The presidents of South Africa and Mozambique met Zimbabwe's Robert Mugabe ahead of the latest regional push for a power sharing government.
The presidents of South Africa and Mozambique met Zimbabwe's Robert Mugabe on Monday ahead of the latest regional push for a power sharing government.
A unity government, delayed over the distribution of cabinet posts, is seen as the best chance of preventing total economic collapse in once prosperous Zimbabwe, where prices double every day and more than 2,000 people have died in a cholera epidemic.
South African President Kgalema Motlanthe and Mozambique leader Armando Guebuza held talks with President Mugabe at Harare airport.
Thabo Mbeki, regional mediator and former South African president, travelled to a hotel where Zimbabwe's main opposition leader Morgan Tsvangirai and Mugabe were due to try thrash out an agreement to save a power sharing deal later in the day.
On Sunday, however, both sides appeared entrenched in their positions.
Mugabe said the opposition Movement for Democratic Change should accept the deal signed in September or end talks over its implementation, state media reported.
The MDC's executive committee said it would not join a unity government until all its demands, including the equitable distribution of cabinet jobs with Mugabe's ZANU-PF, were met.
The MDC called for "finality" in the dialogue, "either in success or in failure, because Zimbabweans cannot continue to be arrested by an inconclusive process", a statement said.

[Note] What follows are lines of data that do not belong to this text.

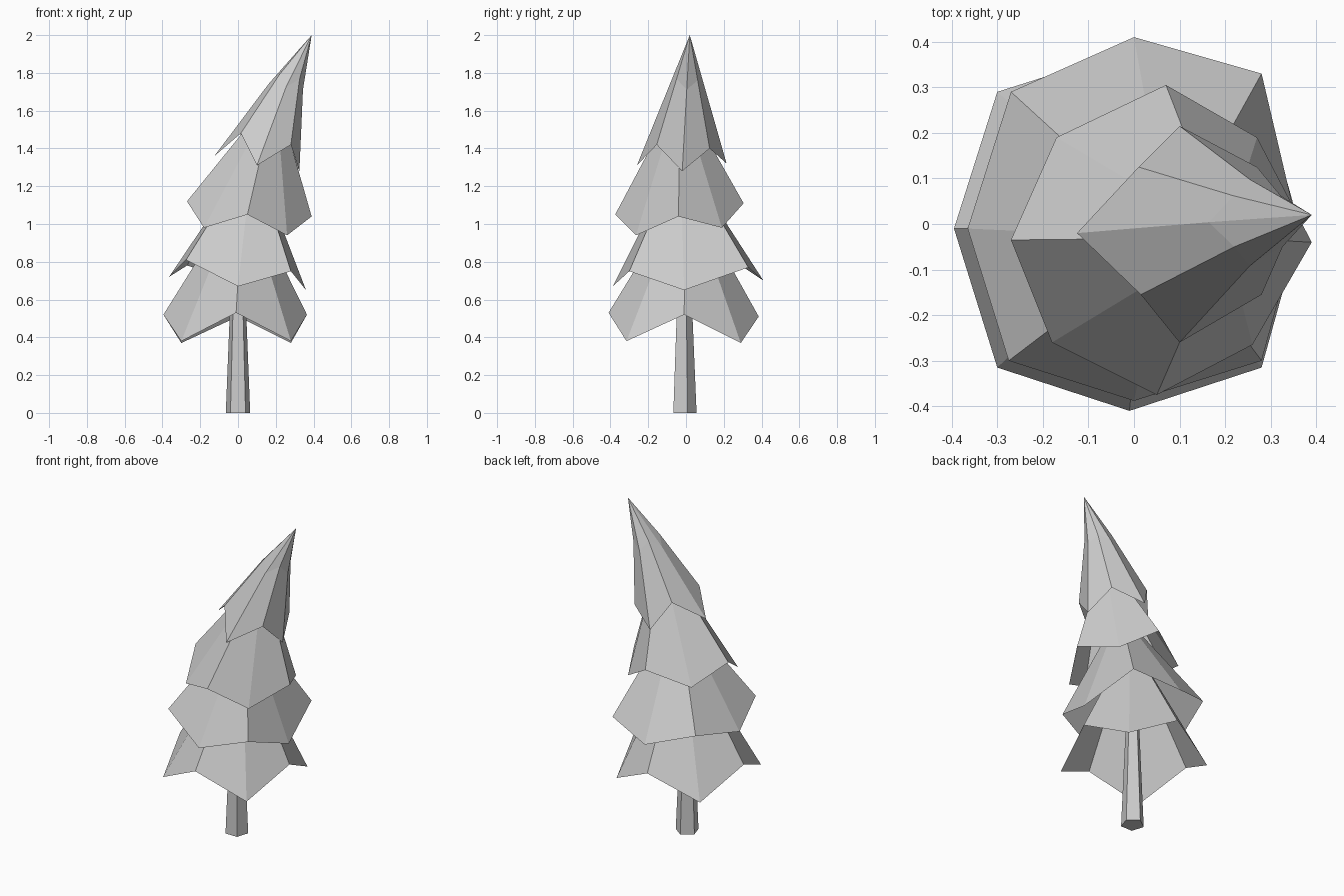
import bpy
import bmesh
from math import cos, sin, radians
from mathutils import Vector

cube = bpy.data.objects.get("Cube")
if cube:
    bpy.data.objects.remove(cube, do_unlink=True)

# Single plain colour
grey = bpy.data.materials.new("plain_grey")
grey.use_nodes = True
colour = (0.6, 0.6, 0.6, 1)
grey.diffuse_color = colour
grey.node_tree.nodes["Principled BSDF"].inputs["Base Color"].default_value = colour


def finish(name, bm):
    """Turn a bmesh into a flat shaded object."""
    mesh = bpy.data.meshes.new(name)
    bm.to_mesh(mesh)
    bm.free()
    mesh.materials.append(grey)
    obj = bpy.data.objects.new(name, mesh)
    bpy.context.collection.objects.link(obj)
    return obj


def bridge(bm, lower, upper):
    """Join two rings of equal count with quads."""
    n = len(lower)
    for i in range(n):
        j = (i + 1) % n
        bm.faces.new((lower[i], lower[j], upper[j], upper[i]))


def foliage_tier(name, rim, apex, bend=None):
    """Open cone of branches with a zigzag rim; bend adds a shifted middle ring."""
    bm = bmesh.new()
    points = [Vector(p) for p in rim]
    tip = Vector(apex)
    ring = [bm.verts.new(p) for p in points]
    if bend:
        middle = [bm.verts.new(p.lerp(tip, 0.6) + Vector(bend)) for p in points]
        bridge(bm, ring, middle)
        ring = middle
    top = bm.verts.new(tip)
    for i in range(len(ring)):
        bm.faces.new((ring[i], ring[(i + 1) % len(ring)], top))
    return finish(name, bm)


# Rims run anticlockwise from the west corner
foliage_tier("bottom_branches", [
    (-.395, -.01, .52), (-.3, -.315, .38), (-.01, -.41, .53), (.28, -.315, .38),
    (.365, -.01, .52), (.28, .29, .37), (0, .385, .51), (-.3, .29, .37)],
    (.03, 0, 1.2))

foliage_tier("lower_branches", [
    (-.365, -.01, .72), (-.275, -.3, .81), (0, -.388, .67), (.28, -.3, .75),
    (.36, -.01, .65), (.28, .33, .77), (0, .41, .7), (-.27, .29, .78)],
    (.08, -.03, 1.38))

foliage_tier("upper_branches", [
    (-.27, -.035, 1.12), (-.18, -.26, .98), (.05, -.375, 1.05), (.26, -.265, .94),
    (.39, -.04, 1.04), (.27, .19, .98), (.07, .305, 1.11), (-.17, .19, 1.02)],
    (.2, -.03, 1.7))

foliage_tier("leaning_treetop", [
    (-.125, -.02, 1.36), (.015, -.155, 1.48), (.1, -.26, 1.31), (.28, -.155, 1.42),
    (.325, -.02, 1.28), (.27, .125, 1.4), (.1, .215, 1.32), (.01, .125, 1.48)],
    (.39, .02, 2), bend=(-.02, 0, 0))

# Tapered five sided trunk
bm = bmesh.new()
rings = []
for radius, height in ((.068, 0), (.03, .9)):
    angles = [radians(90 + 72 * k) for k in range(5)]
    rings.append([bm.verts.new((radius * cos(a), radius * sin(a) - .012, height))
                  for a in angles])
bridge(bm, rings[0], rings[1])
bm.faces.new(rings[0][::-1])
bm.faces.new(rings[1])
finish("trunk", bm)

Commentators doubt the latest round will break the deadlock.
"Since they signed the deal, the parties are further apart and there is a strong likelihood of the total collapse of the political agreement," political commentator and Mugabe critic John Makumbe told Reuters.
"It is very likely that ZANU-PF will go it alone and form a minority government. It is also very likely that without an agreement, the humanitarian crisis will take a sharp turn for the worse."
Monday's meetings follow Mugabe hinting there would be no further talks with the opposition after the latest round.
Tsvangirai arrived back in the country on Saturday, the first time he has been in Zimbabwe since November. He has spent much of the time in neighbouring Botswana.
Tsvangirai won a presidential election last March but by too few votes for an outright victory. He pulled out of the subsequent run-off, citing violence against MDC supporters.
As he arrived back, he told reporters he hoped Monday's meetings would find a "lasting solution", but added: "The MDC will not be bulldozed into an agreement that doesn't reflect the will of the people of this country."
Reuters Last Mod: 19 Ocak 2009, 13:37